Report doesn't rule out 'rogue' police officers' role in murder of solicitor
A damning report on the loyalist murder of solicitor Rosemary Nelson has found the state of Northern Ireland failed to protect her, while police officers abused and assaulted the lawyer.
The public inquiry could find no direct security force role in the murder of the 40-year-old mother of three killed in a car bombing in 1999, but said it could not rule out that "rogue" elements may have assisted the killers.
It said it believed the leaking of police intelligence "increased the danger to Rosemary Nelson's life", while threats made against the solicitor by officers "had the subsequent effect of legitimising her as a target in the eyes of loyalist terrorists".
Northern Ireland Secretary Owen Paterson apologised for the failings, as did PSNI Chief Constable Matt Baggott.
The 700-word document was the end product of an inquiry that cost £46.5m (€53m).
It catalogued failures by the RUC and the Northern Ireland Office (NIO) which resulted in a failure to warn Mrs Nelson of the danger she faced or to offer her adequate protection.
The inquiry concluded: "The combined effect of these omissions by the RUC and the NIO was that the state failed to take responsible and proportionate steps to safeguard the life of Rosemary Nelson."
Mrs Nelson rose to prominence after taking on a number of high-profile clients.
They included suspected republican terrorists as well as the family of a Catholic man murdered by a loyalist mob, plus a nationalist residents' group opposing Orange Order parades in the infamous Drumcree stand-off.
By the mid-1990s she had started to allege security force intimidation and reported receiving death threats from loyalists.
International human rights groups and the UN were among those who raised concerns for Mrs Nelson's safety.
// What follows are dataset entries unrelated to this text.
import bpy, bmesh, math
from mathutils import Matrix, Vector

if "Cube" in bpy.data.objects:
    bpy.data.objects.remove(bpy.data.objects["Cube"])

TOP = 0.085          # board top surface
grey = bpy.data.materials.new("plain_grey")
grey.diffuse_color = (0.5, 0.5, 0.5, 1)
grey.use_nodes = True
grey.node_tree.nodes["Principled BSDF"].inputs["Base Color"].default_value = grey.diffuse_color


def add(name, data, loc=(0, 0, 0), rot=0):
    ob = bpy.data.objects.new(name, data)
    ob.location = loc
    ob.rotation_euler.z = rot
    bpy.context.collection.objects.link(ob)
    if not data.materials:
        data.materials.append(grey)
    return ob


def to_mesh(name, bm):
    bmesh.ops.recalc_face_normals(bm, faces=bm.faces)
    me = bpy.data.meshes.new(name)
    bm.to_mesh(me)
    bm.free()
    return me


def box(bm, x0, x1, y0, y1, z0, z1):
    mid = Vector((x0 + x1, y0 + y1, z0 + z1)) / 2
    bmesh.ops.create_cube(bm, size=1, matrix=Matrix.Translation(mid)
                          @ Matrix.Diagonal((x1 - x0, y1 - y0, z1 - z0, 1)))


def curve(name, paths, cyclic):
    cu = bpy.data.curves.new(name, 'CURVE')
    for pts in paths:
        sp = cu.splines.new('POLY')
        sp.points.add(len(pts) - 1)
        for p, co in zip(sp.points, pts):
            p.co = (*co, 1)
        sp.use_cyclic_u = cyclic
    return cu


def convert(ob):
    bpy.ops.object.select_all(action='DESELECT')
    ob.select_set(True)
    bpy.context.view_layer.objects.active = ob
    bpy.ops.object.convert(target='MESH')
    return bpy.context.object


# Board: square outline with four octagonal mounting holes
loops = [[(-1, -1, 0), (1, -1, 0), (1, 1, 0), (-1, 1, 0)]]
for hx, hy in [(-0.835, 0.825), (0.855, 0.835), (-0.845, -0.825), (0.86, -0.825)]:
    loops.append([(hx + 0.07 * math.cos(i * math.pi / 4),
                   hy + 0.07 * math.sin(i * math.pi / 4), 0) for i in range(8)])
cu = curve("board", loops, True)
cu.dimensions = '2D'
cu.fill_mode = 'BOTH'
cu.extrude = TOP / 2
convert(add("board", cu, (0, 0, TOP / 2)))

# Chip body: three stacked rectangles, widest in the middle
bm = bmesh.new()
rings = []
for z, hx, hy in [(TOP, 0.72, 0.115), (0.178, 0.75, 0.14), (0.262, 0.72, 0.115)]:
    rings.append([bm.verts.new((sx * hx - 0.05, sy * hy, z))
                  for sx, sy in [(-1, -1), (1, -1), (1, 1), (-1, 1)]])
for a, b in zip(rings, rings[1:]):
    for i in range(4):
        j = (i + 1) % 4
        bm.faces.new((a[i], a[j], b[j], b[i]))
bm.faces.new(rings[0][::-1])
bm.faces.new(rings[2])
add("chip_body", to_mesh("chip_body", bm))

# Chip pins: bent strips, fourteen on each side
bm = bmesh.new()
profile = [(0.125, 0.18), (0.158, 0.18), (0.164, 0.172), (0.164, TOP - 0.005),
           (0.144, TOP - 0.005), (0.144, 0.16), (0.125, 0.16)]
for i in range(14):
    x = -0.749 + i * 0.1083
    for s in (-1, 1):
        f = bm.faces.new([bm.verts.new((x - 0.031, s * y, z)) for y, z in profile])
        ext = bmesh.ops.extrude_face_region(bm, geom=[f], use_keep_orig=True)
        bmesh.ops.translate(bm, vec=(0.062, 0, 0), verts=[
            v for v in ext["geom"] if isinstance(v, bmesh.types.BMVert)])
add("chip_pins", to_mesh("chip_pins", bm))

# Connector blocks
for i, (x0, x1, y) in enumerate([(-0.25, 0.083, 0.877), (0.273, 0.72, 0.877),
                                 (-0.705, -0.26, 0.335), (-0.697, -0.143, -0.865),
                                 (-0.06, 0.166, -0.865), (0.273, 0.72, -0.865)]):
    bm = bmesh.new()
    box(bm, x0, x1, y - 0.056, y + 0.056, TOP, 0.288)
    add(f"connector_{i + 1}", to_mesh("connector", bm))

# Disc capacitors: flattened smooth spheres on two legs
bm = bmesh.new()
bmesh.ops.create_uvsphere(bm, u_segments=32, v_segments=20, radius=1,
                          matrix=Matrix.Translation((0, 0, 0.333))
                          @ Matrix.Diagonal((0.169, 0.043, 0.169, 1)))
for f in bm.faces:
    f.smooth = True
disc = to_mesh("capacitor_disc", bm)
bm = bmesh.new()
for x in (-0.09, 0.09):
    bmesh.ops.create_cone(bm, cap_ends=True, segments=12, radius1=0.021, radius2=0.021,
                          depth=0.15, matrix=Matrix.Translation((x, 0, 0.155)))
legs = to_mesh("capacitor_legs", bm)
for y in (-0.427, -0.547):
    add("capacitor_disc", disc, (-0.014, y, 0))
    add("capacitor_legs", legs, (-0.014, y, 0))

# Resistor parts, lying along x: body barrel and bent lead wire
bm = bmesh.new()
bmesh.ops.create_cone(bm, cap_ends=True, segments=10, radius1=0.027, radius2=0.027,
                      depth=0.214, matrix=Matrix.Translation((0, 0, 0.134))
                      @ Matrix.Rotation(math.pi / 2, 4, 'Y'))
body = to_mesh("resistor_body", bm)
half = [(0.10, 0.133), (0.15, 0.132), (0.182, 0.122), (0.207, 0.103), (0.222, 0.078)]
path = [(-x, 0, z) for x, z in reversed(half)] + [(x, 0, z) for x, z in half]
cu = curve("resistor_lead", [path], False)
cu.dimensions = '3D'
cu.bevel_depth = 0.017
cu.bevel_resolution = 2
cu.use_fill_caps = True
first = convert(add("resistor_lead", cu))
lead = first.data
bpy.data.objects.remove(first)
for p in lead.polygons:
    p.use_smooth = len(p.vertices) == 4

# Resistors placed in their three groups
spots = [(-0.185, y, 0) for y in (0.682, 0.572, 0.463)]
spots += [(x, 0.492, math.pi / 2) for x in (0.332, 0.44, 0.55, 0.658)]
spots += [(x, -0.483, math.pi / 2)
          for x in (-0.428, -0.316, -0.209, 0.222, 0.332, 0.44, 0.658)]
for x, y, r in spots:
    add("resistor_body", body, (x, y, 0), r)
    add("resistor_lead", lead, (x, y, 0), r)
The report did not believe there was anything suspicious about security force activity near Mrs Nelson's Lurgan home on the eve of her murder.